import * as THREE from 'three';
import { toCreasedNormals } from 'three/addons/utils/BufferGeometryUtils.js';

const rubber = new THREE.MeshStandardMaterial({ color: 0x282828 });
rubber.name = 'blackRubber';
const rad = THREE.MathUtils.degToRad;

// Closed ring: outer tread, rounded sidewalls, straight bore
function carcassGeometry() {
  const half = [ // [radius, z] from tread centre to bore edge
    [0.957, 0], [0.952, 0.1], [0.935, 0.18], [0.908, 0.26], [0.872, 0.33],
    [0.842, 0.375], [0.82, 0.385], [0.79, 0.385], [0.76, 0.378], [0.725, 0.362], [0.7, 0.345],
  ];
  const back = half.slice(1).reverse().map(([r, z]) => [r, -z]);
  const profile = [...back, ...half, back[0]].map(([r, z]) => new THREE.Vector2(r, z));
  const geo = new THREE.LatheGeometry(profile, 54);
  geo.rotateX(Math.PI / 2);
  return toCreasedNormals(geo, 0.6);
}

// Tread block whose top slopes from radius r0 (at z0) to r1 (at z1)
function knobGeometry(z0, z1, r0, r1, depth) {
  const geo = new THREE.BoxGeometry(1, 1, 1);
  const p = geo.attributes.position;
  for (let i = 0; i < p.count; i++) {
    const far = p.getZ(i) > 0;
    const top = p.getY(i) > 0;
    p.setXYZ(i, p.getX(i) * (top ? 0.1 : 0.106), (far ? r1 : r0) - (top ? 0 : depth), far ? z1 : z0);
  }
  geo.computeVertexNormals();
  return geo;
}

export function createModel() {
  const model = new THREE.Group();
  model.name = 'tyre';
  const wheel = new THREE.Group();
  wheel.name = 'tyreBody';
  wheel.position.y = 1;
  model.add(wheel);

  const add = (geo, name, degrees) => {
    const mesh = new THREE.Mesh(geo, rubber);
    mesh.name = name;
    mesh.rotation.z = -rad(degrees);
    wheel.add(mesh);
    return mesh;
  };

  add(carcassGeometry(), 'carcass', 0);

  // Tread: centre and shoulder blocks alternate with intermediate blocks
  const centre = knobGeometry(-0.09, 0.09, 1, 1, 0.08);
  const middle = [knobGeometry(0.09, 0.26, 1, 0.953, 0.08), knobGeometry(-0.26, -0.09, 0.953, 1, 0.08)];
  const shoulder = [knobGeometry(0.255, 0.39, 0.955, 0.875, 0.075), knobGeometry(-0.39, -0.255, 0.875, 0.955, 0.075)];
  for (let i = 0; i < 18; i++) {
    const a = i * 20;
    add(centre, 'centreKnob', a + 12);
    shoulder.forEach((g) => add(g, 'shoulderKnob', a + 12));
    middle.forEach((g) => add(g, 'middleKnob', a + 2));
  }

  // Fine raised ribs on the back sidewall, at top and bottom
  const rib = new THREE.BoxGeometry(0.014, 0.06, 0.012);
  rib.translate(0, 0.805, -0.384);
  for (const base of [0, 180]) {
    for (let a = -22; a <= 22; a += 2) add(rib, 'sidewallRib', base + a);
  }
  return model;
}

* * * * * * *

■ **What is needed**: Your response should be an exact copy of all the records.

■ **Result below**:
import * as THREE from 'three';
import { toCreasedNormals } from 'three/addons/utils/BufferGeometryUtils.js';

const rubber = new THREE.MeshStandardMaterial({ color: 0x282828 });
rubber.name = 'blackRubber';
const rad = THREE.MathUtils.degToRad;

// Closed ring: outer tread, rounded sidewalls, straight bore
function carcassGeometry() {
  const half = [ // [radius, z] from tread centre to bore edge
    [0.957, 0], [0.952, 0.1], [0.935, 0.18], [0.908, 0.26], [0.872, 0.33],
    [0.842, 0.375], [0.82, 0.385], [0.79, 0.385], [0.76, 0.378], [0.725, 0.362], [0.7, 0.345],
  ];
  const back = half.slice(1).reverse().map(([r, z]) => [r, -z]);
  const profile = [...back, ...half, back[0]].map(([r, z]) => new THREE.Vector2(r, z));
  const geo = new THREE.LatheGeometry(profile, 54);
  geo.rotateX(Math.PI / 2);
  return toCreasedNormals(geo, 0.6);
}

// Tread block whose top slopes from radius r0 (at z0) to r1 (at z1)
function knobGeometry(z0, z1, r0, r1, depth) {
  const geo = new THREE.BoxGeometry(1, 1, 1);
  const p = geo.attributes.position;
  for (let i = 0; i < p.count; i++) {
    const far = p.getZ(i) > 0;
    const top = p.getY(i) > 0;
    p.setXYZ(i, p.getX(i) * (top ? 0.1 : 0.106), (far ? r1 : r0) - (top ? 0 : depth), far ? z1 : z0);
  }
  geo.computeVertexNormals();
  return geo;
}

export function createModel() {
  const model = new THREE.Group();
  model.name = 'tyre';
  const wheel = new THREE.Group();
  wheel.name = 'tyreBody';
  wheel.position.y = 1;
  model.add(wheel);

  const add = (geo, name, degrees) => {
    const mesh = new THREE.Mesh(geo, rubber);
    mesh.name = name;
    mesh.rotation.z = -rad(degrees);
    wheel.add(mesh);
    return mesh;
  };

  add(carcassGeometry(), 'carcass', 0);

  // Tread: centre and shoulder blocks alternate with intermediate blocks
  const centre = knobGeometry(-0.09, 0.09, 1, 1, 0.08);
  const middle = [knobGeometry(0.09, 0.26, 1, 0.953, 0.08), knobGeometry(-0.26, -0.09, 0.953, 1, 0.08)];
  const shoulder = [knobGeometry(0.255, 0.39, 0.955, 0.875, 0.075), knobGeometry(-0.39, -0.255, 0.875, 0.955, 0.075)];
  for (let i = 0; i < 18; i++) {
    const a = i * 20;
    add(centre, 'centreKnob', a + 12);
    shoulder.forEach((g) => add(g, 'shoulderKnob', a + 12));
    middle.forEach((g) => add(g, 'middleKnob', a + 2));
  }

  // Fine raised ribs on the back sidewall, at top and bottom
  const rib = new THREE.BoxGeometry(0.014, 0.06, 0.012);
  rib.translate(0, 0.805, -0.384);
  for (const base of [0, 180]) {
    for (let a = -22; a <= 22; a += 2) add(rib, 'sidewallRib', base + a);
  }
  return model;
}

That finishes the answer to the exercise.